WHAT NEEDS TO BE DONE: The answer should be the records below, word for word, with every image left out.

====================

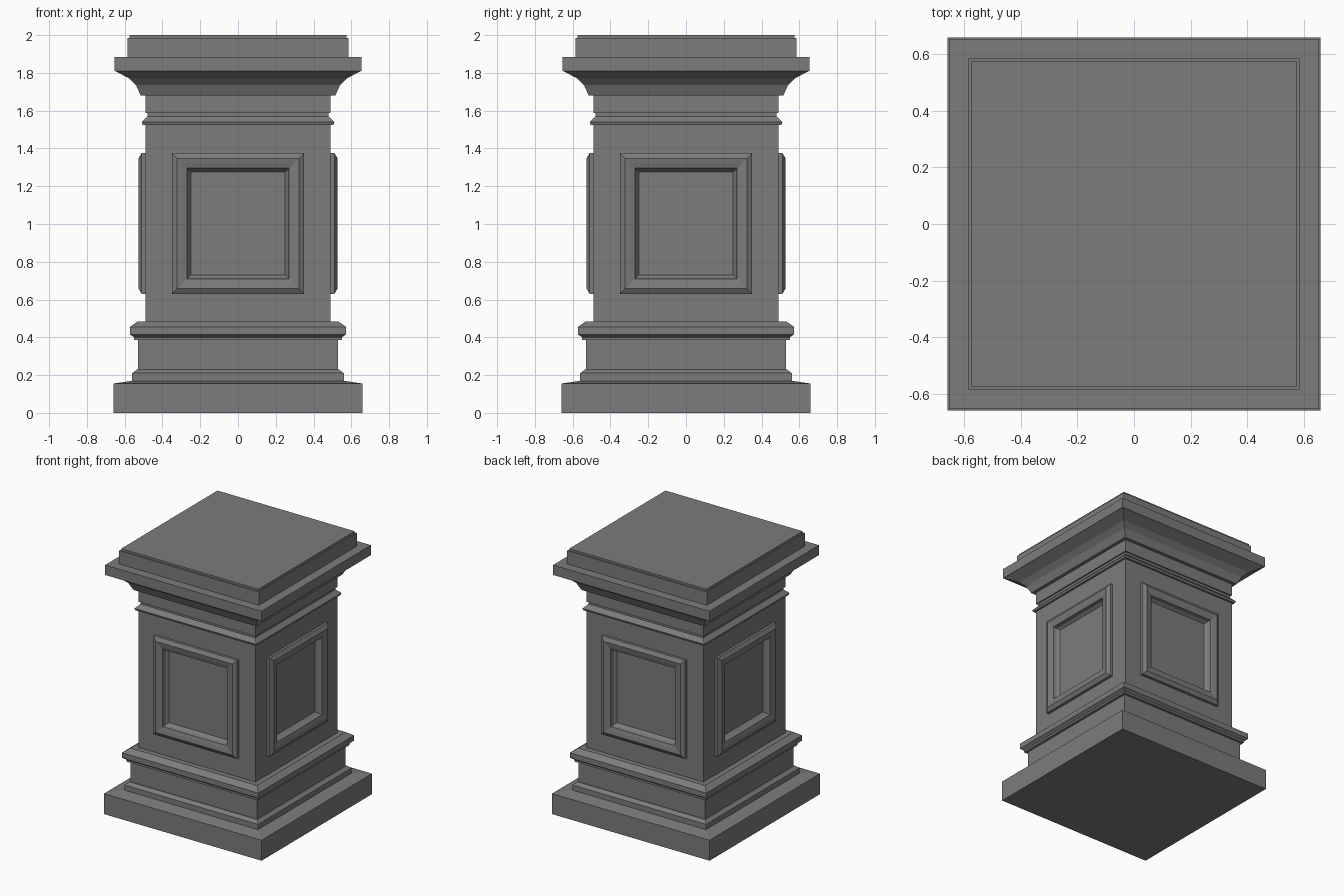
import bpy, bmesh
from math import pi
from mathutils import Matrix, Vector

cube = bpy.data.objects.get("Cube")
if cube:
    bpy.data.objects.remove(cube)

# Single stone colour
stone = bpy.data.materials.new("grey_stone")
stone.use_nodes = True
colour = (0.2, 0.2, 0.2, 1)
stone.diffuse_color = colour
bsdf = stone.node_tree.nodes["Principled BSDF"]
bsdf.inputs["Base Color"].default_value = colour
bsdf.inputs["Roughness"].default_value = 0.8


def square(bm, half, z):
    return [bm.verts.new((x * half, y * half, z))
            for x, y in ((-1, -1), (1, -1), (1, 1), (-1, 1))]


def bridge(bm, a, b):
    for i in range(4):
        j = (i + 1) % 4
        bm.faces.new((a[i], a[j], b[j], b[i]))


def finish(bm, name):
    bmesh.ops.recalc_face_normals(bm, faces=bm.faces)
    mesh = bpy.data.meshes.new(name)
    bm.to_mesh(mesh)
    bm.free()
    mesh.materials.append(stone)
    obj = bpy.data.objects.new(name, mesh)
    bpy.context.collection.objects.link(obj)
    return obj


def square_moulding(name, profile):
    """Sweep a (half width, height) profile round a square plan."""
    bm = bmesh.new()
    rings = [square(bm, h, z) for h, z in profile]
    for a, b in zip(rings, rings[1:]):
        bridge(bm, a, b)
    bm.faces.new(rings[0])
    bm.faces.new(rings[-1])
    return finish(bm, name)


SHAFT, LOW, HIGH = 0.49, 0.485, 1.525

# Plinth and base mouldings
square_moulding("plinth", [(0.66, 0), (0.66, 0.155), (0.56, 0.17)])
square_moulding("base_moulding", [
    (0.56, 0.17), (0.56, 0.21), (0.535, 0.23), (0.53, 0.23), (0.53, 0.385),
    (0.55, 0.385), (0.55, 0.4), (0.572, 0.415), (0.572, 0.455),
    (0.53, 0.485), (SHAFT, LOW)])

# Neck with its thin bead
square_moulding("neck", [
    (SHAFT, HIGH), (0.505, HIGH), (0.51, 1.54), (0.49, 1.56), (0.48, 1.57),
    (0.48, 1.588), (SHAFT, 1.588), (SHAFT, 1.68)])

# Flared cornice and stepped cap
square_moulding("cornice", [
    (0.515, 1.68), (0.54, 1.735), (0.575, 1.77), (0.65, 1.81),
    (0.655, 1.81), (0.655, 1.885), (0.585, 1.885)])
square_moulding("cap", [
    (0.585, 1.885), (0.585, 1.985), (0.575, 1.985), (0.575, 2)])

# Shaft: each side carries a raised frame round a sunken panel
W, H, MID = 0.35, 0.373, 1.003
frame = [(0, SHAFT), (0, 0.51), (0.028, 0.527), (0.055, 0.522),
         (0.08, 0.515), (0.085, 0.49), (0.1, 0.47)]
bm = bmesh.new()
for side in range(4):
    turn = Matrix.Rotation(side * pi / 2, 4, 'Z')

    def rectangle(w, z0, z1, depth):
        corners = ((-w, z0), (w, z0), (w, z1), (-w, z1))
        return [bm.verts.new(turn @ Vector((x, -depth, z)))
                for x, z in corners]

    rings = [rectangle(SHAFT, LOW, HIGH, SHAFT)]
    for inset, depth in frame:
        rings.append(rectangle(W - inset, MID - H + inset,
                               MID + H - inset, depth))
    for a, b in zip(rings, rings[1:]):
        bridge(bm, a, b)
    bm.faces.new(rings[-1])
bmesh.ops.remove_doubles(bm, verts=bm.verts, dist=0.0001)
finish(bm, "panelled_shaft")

====================

SOLUTION TO THIS TASK:
import bpy, bmesh
from math import pi
from mathutils import Matrix, Vector

cube = bpy.data.objects.get("Cube")
if cube:
    bpy.data.objects.remove(cube)

# Single stone colour
stone = bpy.data.materials.new("grey_stone")
stone.use_nodes = True
colour = (0.2, 0.2, 0.2, 1)
stone.diffuse_color = colour
bsdf = stone.node_tree.nodes["Principled BSDF"]
bsdf.inputs["Base Color"].default_value = colour
bsdf.inputs["Roughness"].default_value = 0.8


def square(bm, half, z):
    return [bm.verts.new((x * half, y * half, z))
            for x, y in ((-1, -1), (1, -1), (1, 1), (-1, 1))]


def bridge(bm, a, b):
    for i in range(4):
        j = (i + 1) % 4
        bm.faces.new((a[i], a[j], b[j], b[i]))


def finish(bm, name):
    bmesh.ops.recalc_face_normals(bm, faces=bm.faces)
    mesh = bpy.data.meshes.new(name)
    bm.to_mesh(mesh)
    bm.free()
    mesh.materials.append(stone)
    obj = bpy.data.objects.new(name, mesh)
    bpy.context.collection.objects.link(obj)
    return obj


def square_moulding(name, profile):
    """Sweep a (half width, height) profile round a square plan."""
    bm = bmesh.new()
    rings = [square(bm, h, z) for h, z in profile]
    for a, b in zip(rings, rings[1:]):
        bridge(bm, a, b)
    bm.faces.new(rings[0])
    bm.faces.new(rings[-1])
    return finish(bm, name)


SHAFT, LOW, HIGH = 0.49, 0.485, 1.525

# Plinth and base mouldings
square_moulding("plinth", [(0.66, 0), (0.66, 0.155), (0.56, 0.17)])
square_moulding("base_moulding", [
    (0.56, 0.17), (0.56, 0.21), (0.535, 0.23), (0.53, 0.23), (0.53, 0.385),
    (0.55, 0.385), (0.55, 0.4), (0.572, 0.415), (0.572, 0.455),
    (0.53, 0.485), (SHAFT, LOW)])

# Neck with its thin bead
square_moulding("neck", [
    (SHAFT, HIGH), (0.505, HIGH), (0.51, 1.54), (0.49, 1.56), (0.48, 1.57),
    (0.48, 1.588), (SHAFT, 1.588), (SHAFT, 1.68)])

# Flared cornice and stepped cap
square_moulding("cornice", [
    (0.515, 1.68), (0.54, 1.735), (0.575, 1.77), (0.65, 1.81),
    (0.655, 1.81), (0.655, 1.885), (0.585, 1.885)])
square_moulding("cap", [
    (0.585, 1.885), (0.585, 1.985), (0.575, 1.985), (0.575, 2)])

# Shaft: each side carries a raised frame round a sunken panel
W, H, MID = 0.35, 0.373, 1.003
frame = [(0, SHAFT), (0, 0.51), (0.028, 0.527), (0.055, 0.522),
         (0.08, 0.515), (0.085, 0.49), (0.1, 0.47)]
bm = bmesh.new()
for side in range(4):
    turn = Matrix.Rotation(side * pi / 2, 4, 'Z')

    def rectangle(w, z0, z1, depth):
        corners = ((-w, z0), (w, z0), (w, z1), (-w, z1))
        return [bm.verts.new(turn @ Vector((x, -depth, z)))
                for x, z in corners]

    rings = [rectangle(SHAFT, LOW, HIGH, SHAFT)]
    for inset, depth in frame:
        rings.append(rectangle(W - inset, MID - H + inset,
                               MID + H - inset, depth))
    for a, b in zip(rings, rings[1:]):
        bridge(bm, a, b)
    bm.faces.new(rings[-1])
bmesh.ops.remove_doubles(bm, verts=bm.verts, dist=0.0001)
finish(bm, "panelled_shaft")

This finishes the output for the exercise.